Assuming downward motion.

What is the resultant downward force on the hanging block?

and what would be the resultant force on the block on the table?

4. Jul 2, 2008

### spidey12

Is the force in the downward position simply 220 N?

5. Jul 2, 2008

### rock.freak667

There is tension,T, in the string acting upward. So the resultant downward force = (220-T)N

and if that block moves down, how does the other block move and what would be the resultant force on it?

6. Jul 2, 2008

### spidey12

if one block moves down the other moves to the left. the acceleration has to be the same since its a closed system. So the downward force is ma=220-T? what is "m"?

7. Jul 2, 2008

### rock.freak667

Yes

Correct

m is the mass of the 220N block. Depending on what you take 'g'. (W=mg)

8. Jul 2, 2008

### spidey12

Ok. So now what?

22.4a=220-T?

I dont know a or T

9. Jul 2, 2008

### rock.freak667

The other block moves to the left making Ma=T (where M is the mass of the 452N block)

10. Jul 2, 2008

### spidey12

So the correct equation is 22.4a=220-(ma of the other block)?

I'm getting so confused.

11. Jul 2, 2008

### spidey12

Ok os i reworked the problem and i got 3.39 as the acceleration is this correct?

12. Jul 2, 2008

### rock.freak667

Take one block at a time.

We know for the hanging one it's 22.4a=220-T

Now since the one on the table moves to the left and the only force on it is the tension,T, then the resultant force is Ma=T where M=mass of the 452N block.

solving them will give

22.4a=220-Ma

22.4a+Ma=220. Find a.

13. Jul 2, 2008

### rock.freak667

It is somewhere around 3, I got 3.21 using g=9.81 but I kinda did it in my head so it might be a bit off.

14. Jul 2, 2008

### spidey12

so the tension in the cord is simply the accelration of the system times the mass of the 452 N block?

15. Jul 2, 2008

### spidey12

3.39 was incorrect. I have 10 minutes left to submit this and no luck whatsoever :(

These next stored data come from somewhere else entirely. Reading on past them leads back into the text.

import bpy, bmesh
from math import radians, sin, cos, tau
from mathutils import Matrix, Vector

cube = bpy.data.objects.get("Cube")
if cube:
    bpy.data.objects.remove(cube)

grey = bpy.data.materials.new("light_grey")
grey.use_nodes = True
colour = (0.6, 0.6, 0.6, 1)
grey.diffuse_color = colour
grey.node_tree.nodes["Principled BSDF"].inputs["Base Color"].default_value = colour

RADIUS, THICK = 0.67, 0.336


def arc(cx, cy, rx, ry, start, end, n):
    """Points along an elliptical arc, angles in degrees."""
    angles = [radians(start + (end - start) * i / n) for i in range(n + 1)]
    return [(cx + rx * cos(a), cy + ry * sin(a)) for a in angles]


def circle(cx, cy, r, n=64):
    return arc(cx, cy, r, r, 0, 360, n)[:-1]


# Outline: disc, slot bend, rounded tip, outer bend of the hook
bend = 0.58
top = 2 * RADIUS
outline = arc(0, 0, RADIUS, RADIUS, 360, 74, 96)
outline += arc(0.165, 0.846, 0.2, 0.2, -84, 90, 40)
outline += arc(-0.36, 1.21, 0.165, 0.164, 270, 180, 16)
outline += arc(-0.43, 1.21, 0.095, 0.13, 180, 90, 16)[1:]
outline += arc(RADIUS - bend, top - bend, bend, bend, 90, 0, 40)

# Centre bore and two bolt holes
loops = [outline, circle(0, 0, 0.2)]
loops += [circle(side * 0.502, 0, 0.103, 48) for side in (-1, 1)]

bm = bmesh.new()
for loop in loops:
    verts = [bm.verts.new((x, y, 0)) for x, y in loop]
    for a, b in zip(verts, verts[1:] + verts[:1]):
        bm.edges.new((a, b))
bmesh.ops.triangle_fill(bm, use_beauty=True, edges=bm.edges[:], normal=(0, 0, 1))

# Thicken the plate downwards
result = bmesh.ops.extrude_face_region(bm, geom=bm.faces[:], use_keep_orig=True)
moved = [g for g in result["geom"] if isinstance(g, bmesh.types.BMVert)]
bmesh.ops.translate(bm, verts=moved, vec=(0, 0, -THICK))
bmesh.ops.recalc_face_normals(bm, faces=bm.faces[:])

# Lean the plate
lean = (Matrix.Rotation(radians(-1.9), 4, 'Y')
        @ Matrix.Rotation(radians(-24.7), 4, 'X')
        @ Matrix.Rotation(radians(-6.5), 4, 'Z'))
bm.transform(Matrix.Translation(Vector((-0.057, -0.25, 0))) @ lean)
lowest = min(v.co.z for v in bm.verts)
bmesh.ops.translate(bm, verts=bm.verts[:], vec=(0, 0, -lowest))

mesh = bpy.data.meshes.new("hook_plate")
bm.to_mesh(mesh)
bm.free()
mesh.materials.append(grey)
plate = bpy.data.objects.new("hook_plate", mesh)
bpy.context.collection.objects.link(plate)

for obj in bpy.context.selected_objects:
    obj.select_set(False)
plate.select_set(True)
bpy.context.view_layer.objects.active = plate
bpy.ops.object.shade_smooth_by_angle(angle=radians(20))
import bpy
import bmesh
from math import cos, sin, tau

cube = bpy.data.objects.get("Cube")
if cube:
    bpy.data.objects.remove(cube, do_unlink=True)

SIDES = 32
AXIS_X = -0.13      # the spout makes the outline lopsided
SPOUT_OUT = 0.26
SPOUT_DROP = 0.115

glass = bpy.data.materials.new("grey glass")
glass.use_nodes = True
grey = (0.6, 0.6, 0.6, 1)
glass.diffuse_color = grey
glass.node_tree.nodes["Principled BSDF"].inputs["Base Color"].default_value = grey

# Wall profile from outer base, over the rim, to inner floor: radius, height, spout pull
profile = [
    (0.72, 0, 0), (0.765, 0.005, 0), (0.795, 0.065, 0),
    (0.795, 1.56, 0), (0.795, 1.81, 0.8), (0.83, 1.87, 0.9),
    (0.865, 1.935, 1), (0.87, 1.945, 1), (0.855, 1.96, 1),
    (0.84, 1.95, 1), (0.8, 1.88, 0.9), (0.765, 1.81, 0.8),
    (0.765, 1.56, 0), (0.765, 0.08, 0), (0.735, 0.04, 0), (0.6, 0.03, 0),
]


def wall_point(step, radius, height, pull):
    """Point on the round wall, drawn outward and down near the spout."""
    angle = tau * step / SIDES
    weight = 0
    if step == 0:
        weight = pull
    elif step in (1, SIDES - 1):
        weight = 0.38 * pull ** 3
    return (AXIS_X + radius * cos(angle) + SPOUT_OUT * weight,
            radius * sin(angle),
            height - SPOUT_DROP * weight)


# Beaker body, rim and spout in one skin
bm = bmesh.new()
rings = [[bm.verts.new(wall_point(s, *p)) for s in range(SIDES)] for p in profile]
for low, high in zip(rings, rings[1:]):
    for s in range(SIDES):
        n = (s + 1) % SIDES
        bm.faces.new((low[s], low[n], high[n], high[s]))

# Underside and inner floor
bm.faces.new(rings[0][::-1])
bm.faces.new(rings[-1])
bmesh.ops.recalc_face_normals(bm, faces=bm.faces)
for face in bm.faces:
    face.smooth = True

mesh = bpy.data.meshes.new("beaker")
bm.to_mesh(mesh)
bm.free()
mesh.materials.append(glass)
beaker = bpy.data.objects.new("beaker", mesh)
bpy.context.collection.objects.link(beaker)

16. Jul 2, 2008

### spidey12

3.21 was correct, now the tension: T=mass of the 452 block * 3.21?

17. Jul 2, 2008

Yep.